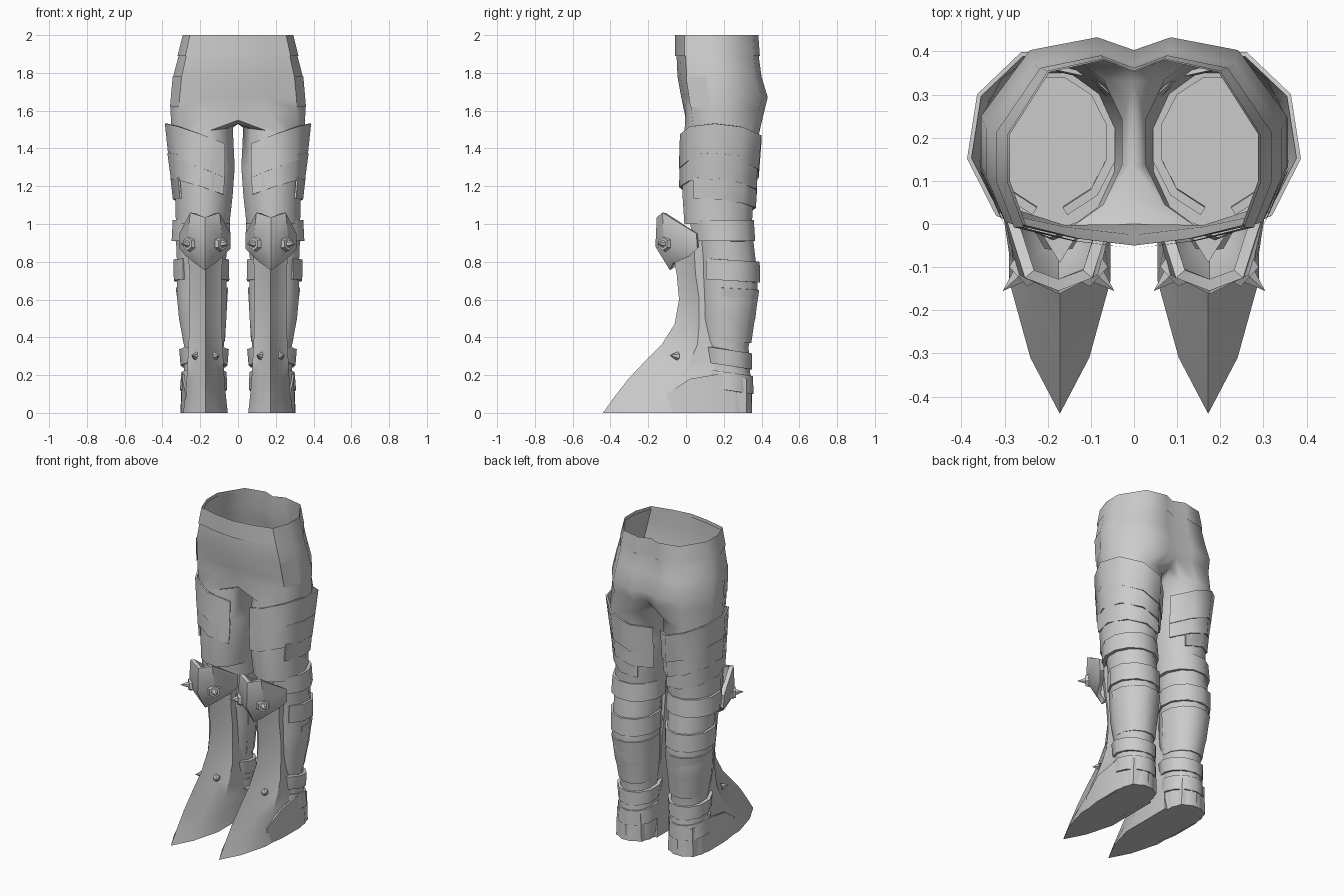
import bpy, bmesh
from math import sin, cos, radians
from mathutils import Vector

cube = bpy.data.objects.get("Cube")
if cube:
    bpy.data.objects.remove(cube)

grey = bpy.data.materials.new("plain_grey")
grey.use_nodes = True
GREY = (0.6, 0.6, 0.6, 1)
grey.diffuse_color = GREY
grey.node_tree.nodes["Principled BSDF"].inputs["Base Color"].default_value = GREY


def loft(bm, rings, closed=True, caps=""):
    """Skin a list of rings with quads, optionally capping start/end."""
    vs = [[bm.verts.new(p) for p in r] for r in rings]
    n = len(vs[0])
    for a, b in zip(vs, vs[1:]):
        for i in range(n if closed else n - 1):
            j = (i + 1) % n
            bm.faces.new((a[i], a[j], b[j], b[i]))
    if "s" in caps:
        bm.faces.new(vs[0])
    if "e" in caps:
        bm.faces.new(vs[-1])


def finish(name, bm, thick=0.0, angle=35):
    """Weld, thicken, mirror to the other leg and shade."""
    bmesh.ops.remove_doubles(bm, verts=bm.verts, dist=0.0005)
    bmesh.ops.recalc_face_normals(bm, faces=bm.faces)
    if thick:
        bmesh.ops.solidify(bm, geom=bm.faces[:], thickness=thick)
        bmesh.ops.recalc_face_normals(bm, faces=bm.faces)
    me = bpy.data.meshes.new(name)
    bm.to_mesh(me)
    bm.free()
    me.materials.append(grey)
    ob = bpy.data.objects.new(name, me)
    bpy.context.collection.objects.link(ob)
    bpy.ops.object.select_all(action='DESELECT')
    bpy.context.view_layer.objects.active = ob
    ob.select_set(True)
    bpy.ops.object.shade_smooth_by_angle(angle=radians(angle))
    ob.modifiers.new("other_side", 'MIRROR').merge_threshold = 0.001


def arc(z, cx, cy, rx, ry, t0=-15, t1=315, n=12, tilt=0, lean=0):
    """Points round a leg: 0 is the front, 90 the outside, 180 the back."""
    pts = []
    for i in range(n):
        t = radians(t0 + (t1 - t0) * i / (n - 1))
        s, c = sin(t), cos(t)
        pts.append((cx + rx * s, cy - ry * c, z + tilt * s + lean * c))
    return pts


def plate(name, rows, t0, t1, n=8, tilt=0, lean=0, thick=0.01):
    bm = bmesh.new()
    loft(bm, [arc(*r, t0, t1, n, tilt, lean) for r in rows], closed=False)
    finish(name, bm, thick, 50)


# Hips and thighs: open waist, half outline mirrored, welded to the legs
HALF = [(0, -1), (.45, -.92), (.87, -.78), (1, -.3),
        (1, .2), (.68, .87), (.24, 1), (0, .87)]


def hip_row(z, rx, front, back):
    mid, half = (front + back) / 2, (back - front) / 2
    return [(x * rx, mid + y * half, z) for x, y in HALF]


hips = [hip_row(1.985, .288, -.05, .38), hip_row(1.89, .315, -.05, .385),
        hip_row(1.78, .343, -.045, .40), hip_row(1.67, .355, -.025, .433)]
groin = hip_row(1.6, .357, -.02, .415)
groin[0], groin[-1] = (0, 0, 1.55), (0, .385, 1.6)
crotch = [(0, .33, 1.56), (0, .24, 1.54), (0, .13, 1.53), (0, .05, 1.53)]
thigh = [arc(1.49, .19, .19, .168, .205, tilt=-.02),
         arc(1.3, .178, .175, .166, .198),
         arc(1.15, .18, .17, .157, .195), arc(1.0, .187, .17, .147, .185)]
bm = bmesh.new()
loft(bm, hips + [groin], closed=False)
loft(bm, [groin + crotch] + thigh, caps="e")
finish("hips_and_thighs", bm, angle=50)

# Waistband
bm = bmesh.new()
loft(bm, [hip_row(2.0, .293, -.057, .383), hip_row(1.89, .32, -.057, .391)],
     closed=False)
finish("waistband", bm, angle=45)

# Hip pads on the front corners
bm = bmesh.new()
loft(bm, [hip_row(1.78, .346, -.05, .4)[2:4], hip_row(1.62, .36, -.026, .42)[2:4]],
     closed=False)
finish("hip_pad", bm)

# Overlapping thigh plates, each flaring at its top edge
plate("upper_thigh_plate", [(1.46, .195, .19, .195, .222),
                            (1.28, .188, .18, .183, .218)], -40, 240, 8, .07, .015)
plate("middle_thigh_plate", [(1.32, .189, .18, .188, .212),
                             (1.18, .186, .175, .172, .212)], -40, 240, 8, .055, .015)
plate("lower_thigh_plate", [(1.21, .187, .172, .17, .206),
                            (1.1, .185, .17, .16, .204)], 50, 210, 5, .03, .02)

# Boot shaft down to the heel
bm = bmesh.new()
loft(bm, [arc(*r) for r in (
    (.97, .195, .2, .14, .155), (.8, .193, .22, .135, .155), (.62, .191, .23, .137, .157),
    (.5, .187, .222, .13, .15), (.35, .18, .215, .108, .12),
    (.2, .18, .22, .11, .125), (0, .185, .23, .115, .125))], caps="se")
finish("boot_shaft", bm)

# Bands wrapping the back of the boot
plate("knee_cuff", [(1.02, .195, .19, .156, .175), (.91, .195, .2, .162, .172)],
      15, 345, 12, 0, .0, .02)
plate("calf_band", [(.81, .195, .23, .152, .16), (.7, .193, .23, .152, .163)],
      40, 320, 9, 0, .01, .015)
plate("calf_guard", [(.66, .191, .23, .143, .163), (.38, .18, .22, .115, .13)],
      75, 285, 8, 0, .01)
plate("ankle_cuff", [(.335, .18, .215, .132, .135), (.25, .18, .22, .125, .13)],
      20, 340, 11, 0, .02, .02)
plate("heel_band", [(.215, .18, .22, .12, .135), (.12, .183, .22, .125, .137)],
      25, 335, 11, 0, .02, .012)

# Pointed greave and toe: sharp ridge, section widens into the foot
MID = .172
bm = bmesh.new()
rings = []
for z, ridge, side, back, w in (
        (.93, -.09, .04, .1, .10), (.74, -.05, .05, .1, .085),
        (.6, -.037, .07, .12, .085), (.47, -.06, .07, .13, .085),
        (.36, -.13, .06, .18, .09), (.27, -.22, .02, .2, .095),
        (.18, -.305, -.03, .2, .1), (.09, -.375, -.08, .2, .108),
        (0, -.44, -.13, .22, .118)):
    m = ridge + (.42 + .3 * min(1, z / .27)) * (side - ridge)
    right = [(MID + w, back, z), (MID + w, side, z), (MID + w * .58, m, z)]
    left = [(2 * MID - x, y, z) for x, y, z in reversed(right)]
    rings.append(right + [(MID, ridge, z)] + left)
loft(bm, rings, caps="se")
finish("greave_and_toe", bm, angle=28)

# Shoe side plates sweeping from the toe round the heel
bm = bmesh.new()
lower = [(.285, -.1), (.303, .02), (.305, .2), (.275, .32), (.185, .35)]
tops = [.1, .18, .21, .18, .15]
outer = lower + [(.37 - x, y) for x, y in lower[-2::-1]]
heights = tops + tops[-2::-1]
loft(bm, [[(x, y, 0) for x, y in outer],
          [(.185 + (x - .185) * .93, y, h) for (x, y), h in zip(outer, heights)]],
     closed=False)
finish("shoe_side_plate", bm, .012)

# Knee shield: ridged bowl with a raised top rim and pointed bottom
bm = bmesh.new()
KX = .175
cols = [[(.135, .055, .95), (.135, .06, .87), (.10, .02, .83)],
        [(.078, -.125, 1.06), (.095, -.115, .89), (.05, -.07, .79)],
        [(0, -.155, 1.035), (0, -.162, .88), (0, -.085, .755)]]
cols += [[(-x, y, z) for x, y, z in c] for c in cols[1::-1]]
loft(bm, [[(KX + x, y, z) for x, y, z in c] for c in cols], closed=False)
finish("knee_shield", bm, .025, 42)


# Spikes: a collar and cone turned outward
def spike(name, base, direction, radius, length, collar=True):
    bm = bmesh.new()
    parts = [(radius, radius * .85, length * .3)] if collar else []
    parts.append((radius * .68, 0, length))
    d = Vector(direction).normalized()
    rot = d.to_track_quat('Z', 'Y').to_matrix().to_4x4()
    for r1, r2, h in parts:
        new = bmesh.ops.create_cone(bm, cap_ends=True, segments=6,
                                    radius1=r1, radius2=r2, depth=h)["verts"]
        bmesh.ops.translate(bm, verts=new, vec=(0, 0, h / 2))
    bmesh.ops.transform(bm, matrix=rot, verts=bm.verts)
    bmesh.ops.translate(bm, verts=bm.verts, vec=base)
    finish(name, bm)


for side, label in ((1, "outer"), (-1, "inner")):
    spike(label + "_knee_spike", (KX + side * .078, -.108, .895),
          (side * .65, -.6, 0), .042, .07)
    spike(label + "_ankle_stud", (MID + side * .048, -.045, .3),
          (side * .5, -.8, .1), .035, .05, False)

━━━━━━━━━━━━━━━━━━━━

## Try it
If a line in the records contains the string "closed", copy it out.

## Solution below
def loft(bm, rings, closed=True, caps=""):
        for i in range(n if closed else n - 1):
    loft(bm, [arc(*r, t0, t1, n, tilt, lean) for r in rows], closed=False)
loft(bm, hips + [groin], closed=False)
     closed=False)
     closed=False)
     closed=False)
loft(bm, [[(KX + x, y, z) for x, y, z in c] for c in cols], closed=False)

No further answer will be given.